REFLECTIVE ESSAY Example

  • Category:
    Other
  • Document type:
    Essay
  • Level:
    Undergraduate
  • Page:
    2
  • Words:
    983

Reflective Essay on Group Research Project (Quantitative, Qualitative Data Analysis and Hypothesis Analysis)

Abstract

The document is a reflective essay of the groups’ research project concerning Woolworths and Coles supermarket popularity. Working on the project, there are various experiences and new ideas learnt. From the project, the research had no hypothesis and that could have impaired other readers’ ability to relate the problem and the findings. The research question however aided to guide the researchers in the absence of the hypothesis. The research employed both qualitative and quantitative data analysis, and combined different methods to obtain relevant answers from which the data findings could be analyzed, to generate information interpreted from the raw data. The two were incorporated to offer varying perspectives where possible, confirm each others’ findings and complement one another because of their limitations. Qualitative research provided comprehensive data in narrative forms whose acquired impression allowed better explanations to the concept of choice among students in evaluating supermarkets’ popularity. Quantitative research relied on variables that were statistically analyzed to interpret the findings.

Keywords: Hypothesis, Result, Qualitative Research, Quantitative Research, Result, Data Analysis, Research Questions, Research Methodology, Methods

Hypothesis analysis

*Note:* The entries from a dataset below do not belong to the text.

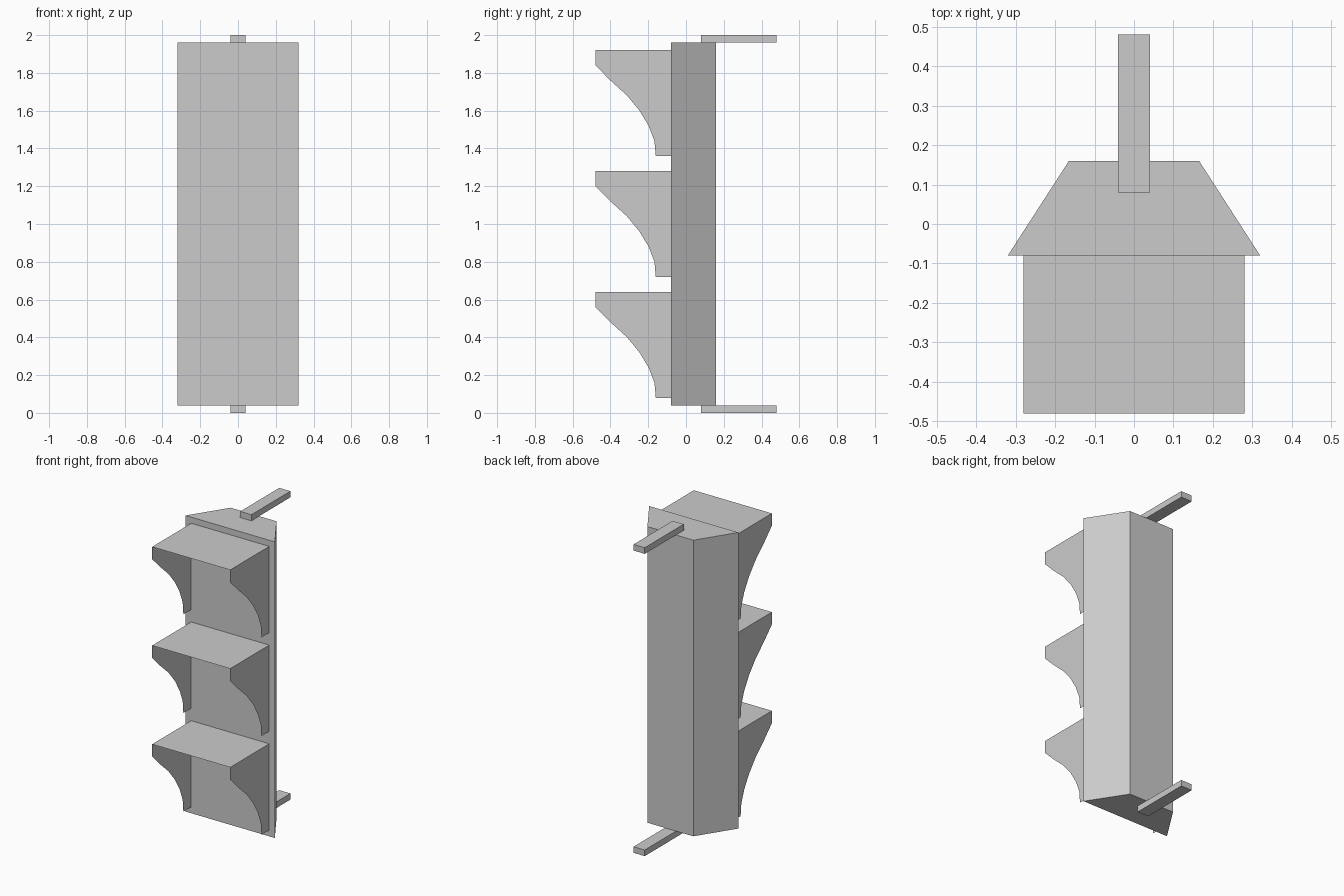
import bpy
import bmesh

cube = bpy.data.objects.get("Cube")
if cube:
    bpy.data.objects.remove(cube, do_unlink=True)

grey = bpy.data.materials.new("plain grey")
grey.use_nodes = True
colour = (0.6, 0.6, 0.6, 1)
grey.diffuse_color = colour
grey.node_tree.nodes["Principled BSDF"].inputs["Base Color"].default_value = colour


def finish(name, bm):
    mesh = bpy.data.meshes.new(name)
    bm.to_mesh(mesh)
    bm.free()
    mesh.materials.append(grey)
    obj = bpy.data.objects.new(name, mesh)
    bpy.context.collection.objects.link(obj)
    return obj


def prism(name, outline, bottom, top):
    """Solid with a flat outline in x and y, raised from bottom to top."""
    bm = bmesh.new()
    face = bm.faces.new([bm.verts.new((x, y, bottom)) for x, y in outline])
    raised = bmesh.ops.extrude_face_region(bm, geom=[face])["geom"]
    for v in raised:
        if isinstance(v, bmesh.types.BMVert):
            v.co.z = top
    bmesh.ops.recalc_face_normals(bm, faces=bm.faces)
    return finish(name, bm)


# Housing, narrowing towards the back
prism("housing", [(-0.32, -0.08), (0.32, -0.08), (0.165, 0.16), (-0.165, 0.16)], 0.04, 1.96)

# Mounting arms above and below the housing
arm = [(-0.04, 0.08), (0.04, 0.08), (0.04, 0.48), (-0.04, 0.48)]
prism("lower_arm", arm, 0, 0.04)
prism("upper_arm", arm, 1.96, 2)

# Visor cheek profile: y and height above the visor's lower end
CHEEK = [(-0.08, 0), (-0.16, 0), (-0.167, 0.08), (-0.198, 0.16), (-0.246, 0.24),
         (-0.312, 0.32), (-0.4, 0.4), (-0.48, 0.48), (-0.48, 0.56), (-0.08, 0.56)]


def visor(name, base):
    """Open sheet hood: two curved cheeks joined by a flat roof."""
    bm = bmesh.new()
    left, right = ([bm.verts.new((x, y, base + z)) for y, z in CHEEK] for x in (0.28, -0.28))
    bm.faces.new(left[::-1])
    bm.faces.new(right)
    bm.faces.new([right[-2], left[-2], left[-1], right[-1]])
    bmesh.ops.recalc_face_normals(bm, faces=bm.faces)
    # Make the roof face upwards, and the cheeks outwards
    roof = max(bm.faces, key=lambda f: f.calc_center_median().z)
    if roof.normal.z < 0:
        bmesh.ops.reverse_faces(bm, faces=bm.faces)
    return finish(name, bm)


for i, name in enumerate(("lower_visor", "middle_visor", "upper_visor")):
    visor(name, 0.08 + 0.64 * i)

Based on the research project no prior hypothesis was produced. This however does not make the project inefficient because there are those research conducts with necessarily having to frame the hypothesis. A hypothesis is a testable prediction that seeks to provide tentative explanation to the situation under study; from the results of the research then it would be possible to support or reject it. I have leant that if I included the hypothesis it would have been essential in guiding the research, to collect relevant data and information needed to solve the research problem. It also steers the researcher into critical thoughts shaped towards finding the solution and relates them with the research objectives. I understand that other than the author, most interested readers focus on the hypothesis and results to find the answer. Perhaps this is one major weakness of the research. However, with the help of the research questions, it covers up the hypothesis gap and gives the reader the main idea to relate with the results. In future it would be efficient to state clearly the hypothesis and the research question in their own section just as the findings and the discussion was made. With that it attracts the readers’ attention and saves them time of not going through the whole document.

What to do before choosing the research methodology

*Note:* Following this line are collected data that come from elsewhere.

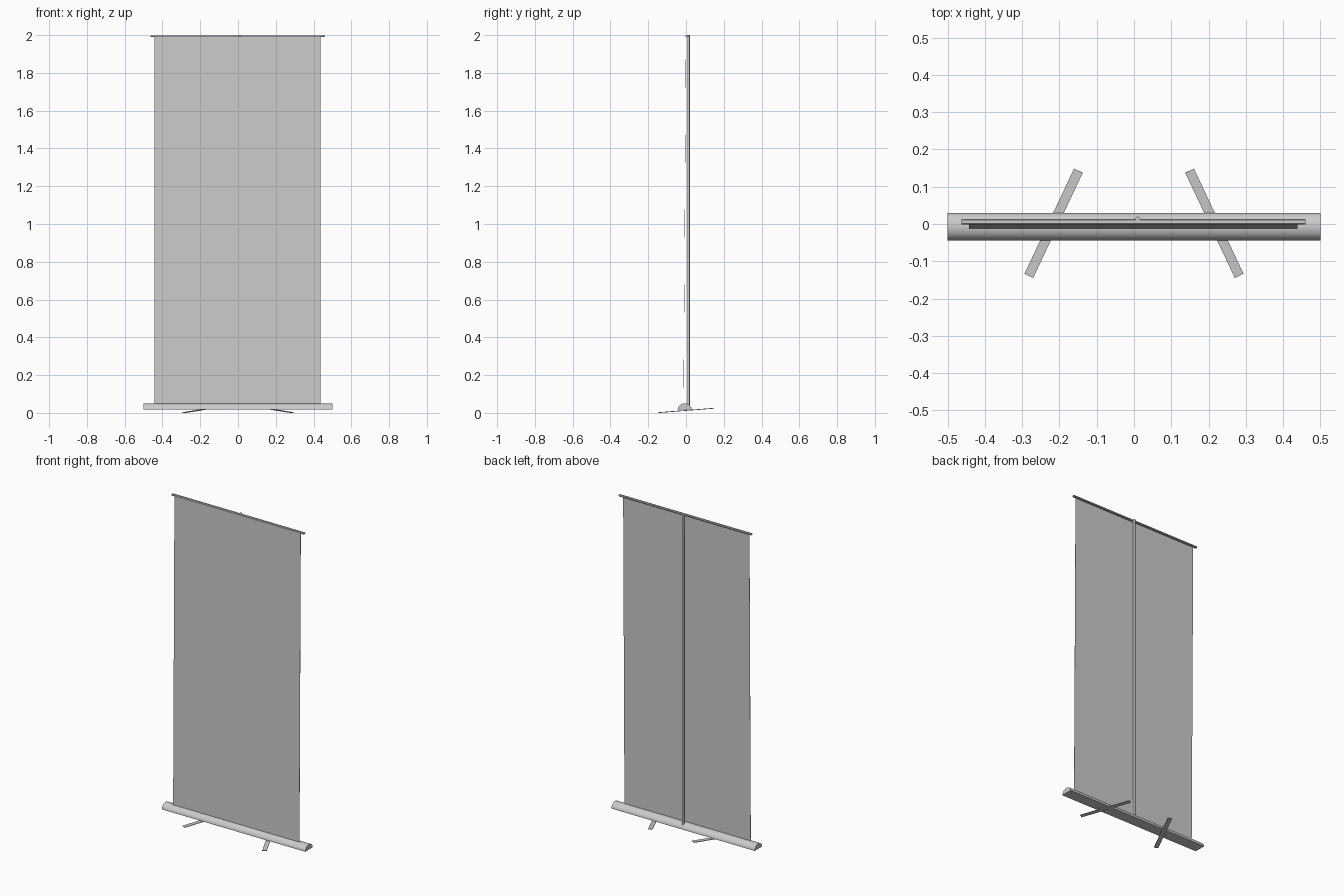
import bpy, bmesh, math
from mathutils import Vector

if "Cube" in bpy.data.objects:
    bpy.data.objects.remove(bpy.data.objects["Cube"])


def extrude_x(name, profile, x0, x1, smooth=False):
    """Closed (y, z) profile swept along x."""
    bm = bmesh.new()
    face = bm.faces.new([bm.verts.new((x0, y, z)) for y, z in profile])
    new = bmesh.ops.extrude_face_region(bm, geom=[face])["geom"]
    bmesh.ops.translate(bm, vec=(x1 - x0, 0, 0),
                        verts=[v for v in new if isinstance(v, bmesh.types.BMVert)])
    bmesh.ops.recalc_face_normals(bm, faces=bm.faces)
    me = bpy.data.meshes.new(name)
    bm.to_mesh(me)
    bm.free()
    ob = bpy.data.objects.new(name, me)
    bpy.context.collection.objects.link(ob)
    if smooth:
        shade(ob)
    return ob


def shade(ob):
    bpy.ops.object.select_all(action='DESELECT')
    ob.select_set(True)
    bpy.context.view_layer.objects.active = ob
    bpy.ops.object.shade_smooth_by_angle(angle=math.radians(35))


def strip(name, start, end, width, thick):
    """Flat bar between two points."""
    a, b = Vector(start), Vector(end)
    along = (b - a).normalized()
    side = along.cross(Vector((0, 0, 1))).normalized() * width / 2
    up = side.cross(along).normalized() * thick / 2
    bm = bmesh.new()
    for p in (a, b):
        for s in (-1, 1):
            for u in (-1, 1):
                bm.verts.new(p + side * s + up * u)
    bmesh.ops.convex_hull(bm, input=bm.verts)
    me = bpy.data.meshes.new(name)
    bm.to_mesh(me)
    bm.free()
    ob = bpy.data.objects.new(name, me)
    bpy.context.collection.objects.link(ob)


# Half-round housing with flat underside
dome = [(-0.007 + 0.037 * math.cos(math.pi * i / 20),
         0.017 + 0.033 * math.sin(math.pi * i / 20)) for i in range(21)]
extrude_x("base_housing", dome, -0.5, 0.5, smooth=True)

# Thin leaning banner sheet
extrude_x("banner_sheet", [(-0.0135, 0.045), (-0.0125, 0.045),
                           (0.0005, 1.995), (-0.0005, 1.995)], -0.443, 0.438)

# Top clamp rail with a rounded front and back edge
extrude_x("top_rail", [(-0.001, 1.989), (0.011, 1.989), (0.014, 1.992),
                       (0.014, 1.996), (0.011, 1.999), (0.001, 1.999),
                       (-0.002, 1.996), (-0.002, 1.992)], -0.462, 0.46)

# Support pole behind the sheet
bpy.ops.mesh.primitive_cylinder_add(vertices=24, radius=0.0065, depth=1.965,
                                    location=(0.01, 0.0135, 1.0175))
pole = bpy.context.object
pole.name = "support_pole"
shade(pole)

# Swing-out feet, splayed towards the front
for side, label in ((-1, "left"), (1, "right")):
    strip("foot_" + label, (side * 0.282, -0.139, 0.002),
          (side * 0.149, 0.143, 0.024), 0.026, 0.003)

Before adopting any research methodology, I have learnt it is vital to review the research topic and understand what demands. Is it the type of a causal and effect problem or does it demand statistical measurements? It is also important to examine and comprehend the purpose of the formulated research questions and hypothesis. This is crucial in determining the research design you come to adopt. Although the project never had the hypothesis, the research questions and topic of research played a huge role in choosing the research methodologies and the methods for data collection.

Employing Qualitative data analysis (QDA)

This analysis is based on analytic ideas from what has been gathered. For the multiple researches that I have gone through, including this research project to determine the most popular supermarket between Woolworths and Cole, I have established that QDA gathers information of nonnumeric forms. In other words, it aims at explaining and interpreting behaviour (activities, why and how they do what they do) from the non numeric data collected. I came to learn that not every problem could be answered through quantitative methodology as it had its numerous limitations.

You would want to use QDA when engaging into an in depth explanation to understand the concepts, and diversify the responses while being more succinct. Woolworths and Coles research project employed the interviews/focus group questions designed to elicit critical information from their responses. However, I realize that it is only based on how deep, strategic and effective the designed questions are that would enable the respondent to provide substantial information. From what one gathers, you read/listen the responses depending on the coded format, capture the impression, review the earlier question that led to the analysis, categorize the information gathered, identify the patterns and connections from the categories and then interpret the data findings. This method can capture other information, which could be difficult using quantitative data. I leant that it is quite engaging and it often the type that does not necessarily require the use of a hypothesis. It is rather learning process where hypothesis is generated as the research proceeds.

Employing Quantitative data analysis

The most distinguishable difference with QDA is the ability of quantitative research to explain phenomenon using collected numerical data. I learnt that quantitative research could also answers to certain questions used in QDA, but in this case, mathematical based method (statistics) was crucial to deliver pictorial responses that confirmed most of responses from qualitative methods. It is much clear how to employ statistics to describe a sample of the population and calculate the distribution pattern of their behaviour. Using the method in the project, I had to explore and evaluate the different levels of measurement associated with it, to help respond to the questionnaires. For example, nominal and interval data (levels or measurement) were used in establishing age and gender, and satisfaction information, respectively. It is evident that quantitative data analysis is very efficient and effective when measuring variables to establish the existing relationships.

Unlike QDA, quantitative research works with a hypothesis and makes use of the data and findings to test the hypothesis. Establishing the popular supermarket between Woolworths and Coles employed mixed method (both quantitative and qualitative). This provided the opportunity to both methods to complement each other in their limitations. Since the project have a clear and supportive budget for this, it was possible to implement and consider the different perspectives.